After IPO, Vietnam Airlines plans 21.5% divestment

After successfully raising $52 million (VND 1.11 trillion) through an IPO, Vietnam Airlines is planning to divest another 21.5% stake in the company.

The company, which offered 3.5% stake in a recent IPO, is planning to offer another 282 million shares (20%) to three foreign strategic investors, in the near future. Another 20.8 million shares (1.5%) will be offered to the employees (ESOPs) while the remaining 75% stake will stay with the government.

The airlines expects to raise more than $671.4 million (VND 14.1 trillion) in charter capital to facilitate the divestment. This is part of the company’s two-year strategy, through which, it plans on further raising the company’s charter capital by VND 8.5 trillion (increasing the total to VND 22.6 trillion) and reducing the State ownership to 65%.

Vietnam Airlines raised around $52 million (VND 1.11 trillion) in its initial public offering (IPO); of which, 48.3 million shares (equivalent of 99%) were sold to two strategic investors Vietcombank (VCB) and Techcombank.

As mentioned in previous article, 1,608 investors registered for more than 49 million shares of Vietnam Airlines. On the trading day, the highest bid was made by BIDV Securities Company (BSC) at VND 223,000/share, almost 10x of the starting price, for 100 shares. Average price was recorded at VND 22,307/share.

Vietcombank Securities Limited Company (VCBS) registered and purchased 22,562,900 shares while Techcombank also successfully bought 25,760,000 shares.  As a result, Vietnam Airlines sold all 49 million shares that represent 3.48% stake in the company.

Singapore Reporter/s

In Singapore, we are looking to double our reporting team by this year-end to comprehensively cover the fast-moving world of funded startups and VC, PE & M&A deals. We want reporters who can tell our readers what is really happening in these sectors and why it matters to markets, companies and consumers. The ability to write precisely and urgently is crucial for these roles. Ideal candidates must have to ability to work in a collaborative, dynamic, and fast-changing environment. We want our new hires to be digitally savvy and ready to experiment with new forms of storytelling. Most importantly, we are looking for hard-hitting reporters who work well in a team. Collaboration and collegiality are a must.

Following vacancies can be applied for (only in Singapore).

Following vacancies can be applied for (only in Singapore).   

  • A reporter to track companies/startups that have raised private capital, and have the potential to become unicorns.
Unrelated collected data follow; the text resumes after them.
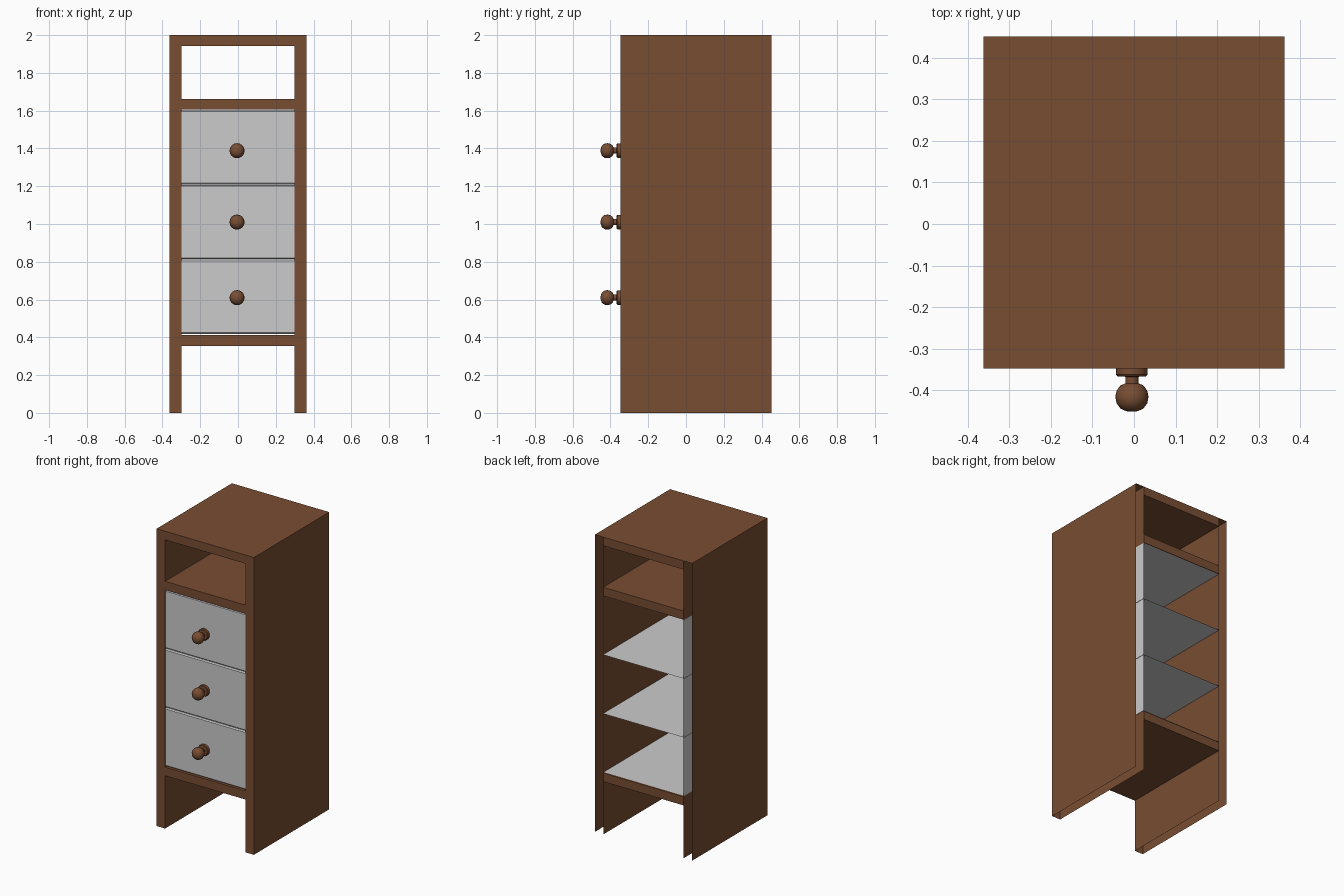
import bpy, bmesh, math
from mathutils import Vector, Matrix

if "Cube" in bpy.data.objects:
    bpy.data.objects.remove(bpy.data.objects["Cube"])

FRONT, BACK = -0.348, 0.452

wood = bpy.data.materials.new("brown_wood")
wood.diffuse_color = (0.19, 0.075, 0.032, 1)
wood.use_nodes = True
wood.node_tree.nodes["Principled BSDF"].inputs["Base Color"].default_value = wood.diffuse_color


def finish(name, bm, mat=None):
    me = bpy.data.meshes.new(name)
    bm.to_mesh(me)
    bm.free()
    ob = bpy.data.objects.new(name, me)
    bpy.context.collection.objects.link(ob)
    if mat:
        me.materials.append(mat)
    return ob


def box(name, lo, hi, mat=None, open_dirs=(), bevel=0):
    """Axis-aligned box; faces pointing along open_dirs are left out."""
    lo, hi = Vector(lo), Vector(hi)
    bm = bmesh.new()
    bmesh.ops.create_cube(bm, size=1, matrix=Matrix.Translation((lo + hi) / 2)
                          @ Matrix.Diagonal((*(hi - lo), 1)))
    bm.normal_update()
    if bevel:
        # soften the front's top and bottom edges
        edges = [e for e in bm.edges
                 if all(abs(v.co.y - lo.y) < 1e-5 for v in e.verts)
                 and abs(e.verts[0].co.z - e.verts[1].co.z) < 1e-5]
        bmesh.ops.bevel(bm, geom=edges, offset=bevel, segments=1, affect='EDGES')
        bm.normal_update()
    gone = [f for f in bm.faces
            if any(f.normal.dot(Vector(d)) > 0.99 for d in open_dirs)]
    bmesh.ops.delete(bm, geom=gone, context='FACES')
    return finish(name, bm, mat)


def knob(name, z, sides=16):
    """Turned knob: plate, neck and ball, spun about the y axis."""
    profile = [(0.0, FRONT), (0.038, FRONT), (0.038, -0.363), (0.034, -0.367),
               (0.016, -0.368), (0.016, -0.384), (0.028, -0.389), (0.037, -0.402),
               (0.040, -0.416), (0.037, -0.432), (0.027, -0.445), (0.013, -0.451),
               (0.0, -0.452)]
    cx = -0.005
    bm = bmesh.new()
    vs = [bm.verts.new((cx + r, y, z)) for r, y in profile]
    es = [bm.edges.new(p) for p in zip(vs, vs[1:])]
    bmesh.ops.spin(bm, geom=vs + es, cent=(cx, 0, z), axis=(0, 1, 0),
                   angle=math.tau, steps=sides)
    bmesh.ops.remove_doubles(bm, verts=bm.verts, dist=1e-4)
    bmesh.ops.recalc_face_normals(bm, faces=bm.faces)
    ob = finish(name, bm, wood)
    bpy.ops.object.select_all(action='DESELECT')
    ob.select_set(True)
    bpy.context.view_layer.objects.active = ob
    bpy.ops.object.shade_smooth_by_angle(angle=math.radians(35))


# Hollow side panels, open at the back and bottom
for name, x0, x1 in (("left_side", -0.362, -0.299), ("right_side", 0.299, 0.362)):
    box(name, (x0, FRONT, 0), (x1, BACK, 2), wood, [(0, 1, 0), (0, 0, -1)])

# Top board and the two shelves
for name, z0, z1 in (("top_board", 1.942, 2.0), ("upper_shelf", 1.605, 1.663),
                     ("lower_shelf", 0.355, 0.413)):
    box(name, (-0.299, FRONT, z0), (0.299, BACK, z1), wood)

# Three open-backed drawers, slightly wider than the bay, each with a knob
names = ("bottom", "middle", "upper")
for i, (name, kz) in enumerate(zip(names, (0.61, 1.01, 1.388))):
    z = 0.418 + i * 0.396
    box(name + "_drawer", (-0.301, FRONT + 0.003, z), (0.301, BACK - 0.002, z + 0.393),
        None, [(0, 1, 0)], bevel=0.007)
    knob(name + "_knob", kz)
SEA currently has over 40 companies with a valuation of over $100 million and under $1 billion.
  • A reporter who can get behind the scenes and reveal how funding rounds are put together, or why they’ve failed to materialise. She/he in this role will largely focus on long-format stories. 
  • A journalist to track special situations funds, distressed debt and private credit (from the PE angle) across Asia.

Singapore Reporter/s

In Singapore, we are looking to double our reporting team by this year-end to comprehensively cover the fast-moving world of funded startups and VC, PE & M&A deals. We want reporters who can tell our readers what is really happening in these sectors and why it matters to markets, companies and consumers. The ability to write precisely and urgently is crucial for these roles. Ideal candidates must have to ability to work in a collaborative, dynamic, and fast-changing environment. We want our new hires to be digitally savvy and ready to experiment with new forms of storytelling. Most importantly, we are looking for hard-hitting reporters who work well in a team. Collaboration and collegiality are a must.

Following vacancies can be applied for (only in Singapore).

Following vacancies can be applied for (only in Singapore).   

  • A reporter to track companies/startups that have raised private capital, and have the potential to become unicorns. SEA currently has over 40 companies with a valuation of over $100 million and under $1 billion.
  • A reporter who can get behind the scenes and reveal how funding rounds are put together, or why they’ve failed to materialise. She/he in this role will largely focus on long-format stories. 
  • A journalist to track special situations funds, distressed debt and private credit (from the PE angle) across Asia.